* **DESCRIPTION OF THE TASK**
What is needed is an exact copy of every entry, without the pictures.

Records from a data source:
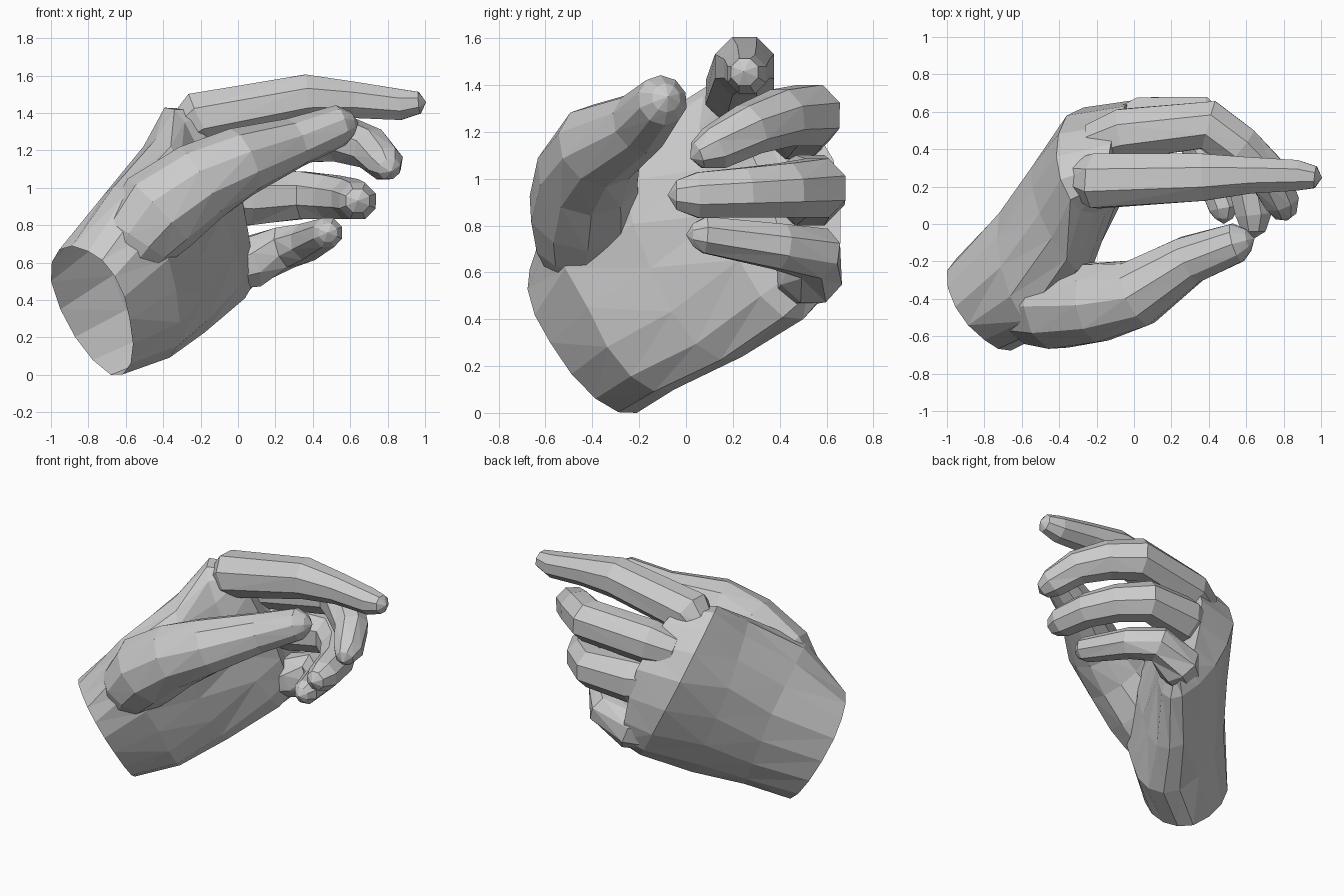
import bpy, bmesh, math
from mathutils import Vector

if "Cube" in bpy.data.objects:
    bpy.data.objects.remove(bpy.data.objects["Cube"])


def loft(name, rings, tip=None):
    """Skin a list of equal-length rings into a closed solid."""
    bm = bmesh.new()
    loops = [[bm.verts.new(p) for p in ring] for ring in rings]
    n = len(loops[0])
    for a, b in zip(loops, loops[1:]):
        for i in range(n):
            j = (i + 1) % n
            bm.faces.new((a[i], a[j], b[j], b[i]))
    mid = [sum(map(Vector, r), Vector()) / n for r in (rings[0], rings[-1])]
    for loop, p in ((loops[0], mid[0]), (loops[-1], tip or mid[1])):
        end = bm.verts.new(p)
        for i in range(n):
            bm.faces.new((loop[i], loop[(i + 1) % n], end))
    bmesh.ops.triangulate(bm, faces=bm.faces)
    bmesh.ops.recalc_face_normals(bm, faces=bm.faces)
    mesh = bpy.data.meshes.new(name)
    bm.to_mesh(mesh)
    bm.free()
    obj = bpy.data.objects.new(name, mesh)
    bpy.context.collection.objects.link(obj)
    return obj


def palm_ring(corners, per_quarter=4):
    """Rounded section through four points: thumb side, face, little side, back."""
    q = [Vector(c) for c in corners]
    c = sum(q, Vector()) / 4
    ring = []
    for k in range(4):
        a, b = q[k] - c, q[(k + 1) % 4] - c
        for s in range(per_quarter):
            th = math.pi / 2 * s / per_quarter
            ring.append(c + a * math.cos(th) + b * math.sin(th))
    return ring


# Palm, from the wrist to the finger roots
sections = [
    ((-.80, -.62, .66), (-.58, -.58, .30), (-.68, -.21, .00), (-1, -.25, .50)),
    ((-.59, -.52, .98), (-.33, -.42, .45), (-.43, -.05, .10), (-.72, .06, .72)),
    ((-.36, -.19, 1.22), (-.20, -.15, .62), (-.22, .24, .24), (-.55, .30, .95)),
    ((-.34, .13, 1.42), (-.08, .15, .85), (.01, .50, .40), (-.36, .58, 1.05)),
    ((-.14, .23, 1.41), (.02, .35, .95), (.08, .56, .47), (-.05, .63, 1.08)),
]
rings = [palm_ring(s) for s in sections]
hand = loft("hand", rings)
bpy.context.view_layer.objects.active = hand


def finger(name, path, sides=8):
    """Faceted tube along (x, y, z, radius) stations, fused into the hand."""
    pts = [Vector(p[:3]) for p in path]
    tube = []
    for i, p in enumerate(pts):
        before = (p - pts[i - 1]).normalized() if i else Vector()
        after = (pts[i + 1] - p).normalized() if i < len(pts) - 1 else Vector()
        t = (before + after).normalized()
        side = t.cross(Vector((0, 0, 1))).normalized()
        up = side.cross(t)
        r = path[i][3] * 1.05
        angles = [2 * math.pi * (k + 0.5) / sides for k in range(sides)]
        tube.append([p + r * (math.cos(a) * side + math.sin(a) * up) for a in angles])
    part = loft(name, tube, pts[-1] + t * path[-1][3] * 0.6)
    mod = hand.modifiers.new("join", 'BOOLEAN')
    mod.operation = 'UNION'
    mod.solver = 'EXACT'
    mod.object = part
    bpy.ops.object.modifier_apply(modifier=mod.name)
    bpy.data.objects.remove(part)


# Thumb with its fleshy base
finger("thumb", [(-.65, -.44, .52, .10), (-.54, -.44, .72, .20), (-.42, -.43, .87, .235),
                 (-.20, -.42, 1.03, .21), (.02, -.37, 1.14, .18), (.30, -.19, 1.24, .13),
                 (.55, -.10, 1.335, .105), (.61, -.085, 1.345, .06)], 10)

# Index finger, stretched forward
finger("index_finger", [(-.31, .25, 1.28, .10), (-.20, .23, 1.37, .15), (.37, .25, 1.48, .13),
                        (.62, .26, 1.47, .10), (.87, .26, 1.445, .085), (.97, .25, 1.455, .06)])

# Three curled fingers
finger("middle_finger", [(-.22, .43, 1.18, .11), (-.06, .48, 1.22, .14), (.40, .53, 1.27, .135),
                         (.56, .41, 1.26, .125), (.71, .27, 1.21, .11), (.79, .12, 1.13, .095),
                         (.81, .05, 1.10, .06)])
finger("ring_finger", [(-.15, .46, .95, .12), (.05, .53, .95, .155), (.35, .56, .96, .13),
                       (.50, .43, .95, .12), (.60, .25, .94, .11), (.64, .05, .93, .10),
                       (.64, -.04, .93, .065)])
finger("little_finger", [(-.08, .46, .55, .10), (.06, .53, .60, .14), (.25, .55, .68, .115),
                         (.37, .40, .71, .10), (.48, .08, .76, .08), (.48, .03, .76, .05)])

# Open the wrist end
rim = rings[0] + [sum(rings[0], Vector()) / len(rings[0])]
bm = bmesh.new()
bm.from_mesh(hand.data)
cap = [f for f in bm.faces
       if all(min((v.co - p).length for p in rim) < 1e-3 for v in f.verts)]
bmesh.ops.delete(bm, geom=cap, context='FACES')
bm.to_mesh(hand.data)
bm.free()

* **EXERCISE SOLUTION**
import bpy, bmesh, math
from mathutils import Vector

if "Cube" in bpy.data.objects:
    bpy.data.objects.remove(bpy.data.objects["Cube"])


def loft(name, rings, tip=None):
    """Skin a list of equal-length rings into a closed solid."""
    bm = bmesh.new()
    loops = [[bm.verts.new(p) for p in ring] for ring in rings]
    n = len(loops[0])
    for a, b in zip(loops, loops[1:]):
        for i in range(n):
            j = (i + 1) % n
            bm.faces.new((a[i], a[j], b[j], b[i]))
    mid = [sum(map(Vector, r), Vector()) / n for r in (rings[0], rings[-1])]
    for loop, p in ((loops[0], mid[0]), (loops[-1], tip or mid[1])):
        end = bm.verts.new(p)
        for i in range(n):
            bm.faces.new((loop[i], loop[(i + 1) % n], end))
    bmesh.ops.triangulate(bm, faces=bm.faces)
    bmesh.ops.recalc_face_normals(bm, faces=bm.faces)
    mesh = bpy.data.meshes.new(name)
    bm.to_mesh(mesh)
    bm.free()
    obj = bpy.data.objects.new(name, mesh)
    bpy.context.collection.objects.link(obj)
    return obj


def palm_ring(corners, per_quarter=4):
    """Rounded section through four points: thumb side, face, little side, back."""
    q = [Vector(c) for c in corners]
    c = sum(q, Vector()) / 4
    ring = []
    for k in range(4):
        a, b = q[k] - c, q[(k + 1) % 4] - c
        for s in range(per_quarter):
            th = math.pi / 2 * s / per_quarter
            ring.append(c + a * math.cos(th) + b * math.sin(th))
    return ring


# Palm, from the wrist to the finger roots
sections = [
    ((-.80, -.62, .66), (-.58, -.58, .30), (-.68, -.21, .00), (-1, -.25, .50)),
    ((-.59, -.52, .98), (-.33, -.42, .45), (-.43, -.05, .10), (-.72, .06, .72)),
    ((-.36, -.19, 1.22), (-.20, -.15, .62), (-.22, .24, .24), (-.55, .30, .95)),
    ((-.34, .13, 1.42), (-.08, .15, .85), (.01, .50, .40), (-.36, .58, 1.05)),
    ((-.14, .23, 1.41), (.02, .35, .95), (.08, .56, .47), (-.05, .63, 1.08)),
]
rings = [palm_ring(s) for s in sections]
hand = loft("hand", rings)
bpy.context.view_layer.objects.active = hand


def finger(name, path, sides=8):
    """Faceted tube along (x, y, z, radius) stations, fused into the hand."""
    pts = [Vector(p[:3]) for p in path]
    tube = []
    for i, p in enumerate(pts):
        before = (p - pts[i - 1]).normalized() if i else Vector()
        after = (pts[i + 1] - p).normalized() if i < len(pts) - 1 else Vector()
        t = (before + after).normalized()
        side = t.cross(Vector((0, 0, 1))).normalized()
        up = side.cross(t)
        r = path[i][3] * 1.05
        angles = [2 * math.pi * (k + 0.5) / sides for k in range(sides)]
        tube.append([p + r * (math.cos(a) * side + math.sin(a) * up) for a in angles])
    part = loft(name, tube, pts[-1] + t * path[-1][3] * 0.6)
    mod = hand.modifiers.new("join", 'BOOLEAN')
    mod.operation = 'UNION'
    mod.solver = 'EXACT'
    mod.object = part
    bpy.ops.object.modifier_apply(modifier=mod.name)
    bpy.data.objects.remove(part)


# Thumb with its fleshy base
finger("thumb", [(-.65, -.44, .52, .10), (-.54, -.44, .72, .20), (-.42, -.43, .87, .235),
                 (-.20, -.42, 1.03, .21), (.02, -.37, 1.14, .18), (.30, -.19, 1.24, .13),
                 (.55, -.10, 1.335, .105), (.61, -.085, 1.345, .06)], 10)

# Index finger, stretched forward
finger("index_finger", [(-.31, .25, 1.28, .10), (-.20, .23, 1.37, .15), (.37, .25, 1.48, .13),
                        (.62, .26, 1.47, .10), (.87, .26, 1.445, .085), (.97, .25, 1.455, .06)])

# Three curled fingers
finger("middle_finger", [(-.22, .43, 1.18, .11), (-.06, .48, 1.22, .14), (.40, .53, 1.27, .135),
                         (.56, .41, 1.26, .125), (.71, .27, 1.21, .11), (.79, .12, 1.13, .095),
                         (.81, .05, 1.10, .06)])
finger("ring_finger", [(-.15, .46, .95, .12), (.05, .53, .95, .155), (.35, .56, .96, .13),
                       (.50, .43, .95, .12), (.60, .25, .94, .11), (.64, .05, .93, .10),
                       (.64, -.04, .93, .065)])
finger("little_finger", [(-.08, .46, .55, .10), (.06, .53, .60, .14), (.25, .55, .68, .115),
                         (.37, .40, .71, .10), (.48, .08, .76, .08), (.48, .03, .76, .05)])

# Open the wrist end
rim = rings[0] + [sum(rings[0], Vector()) / len(rings[0])]
bm = bmesh.new()
bm.from_mesh(hand.data)
cap = [f for f in bm.faces
       if all(min((v.co - p).length for p in rim) < 1e-3 for v in f.verts)]
bmesh.ops.delete(bm, geom=cap, context='FACES')
bm.to_mesh(hand.data)
bm.free()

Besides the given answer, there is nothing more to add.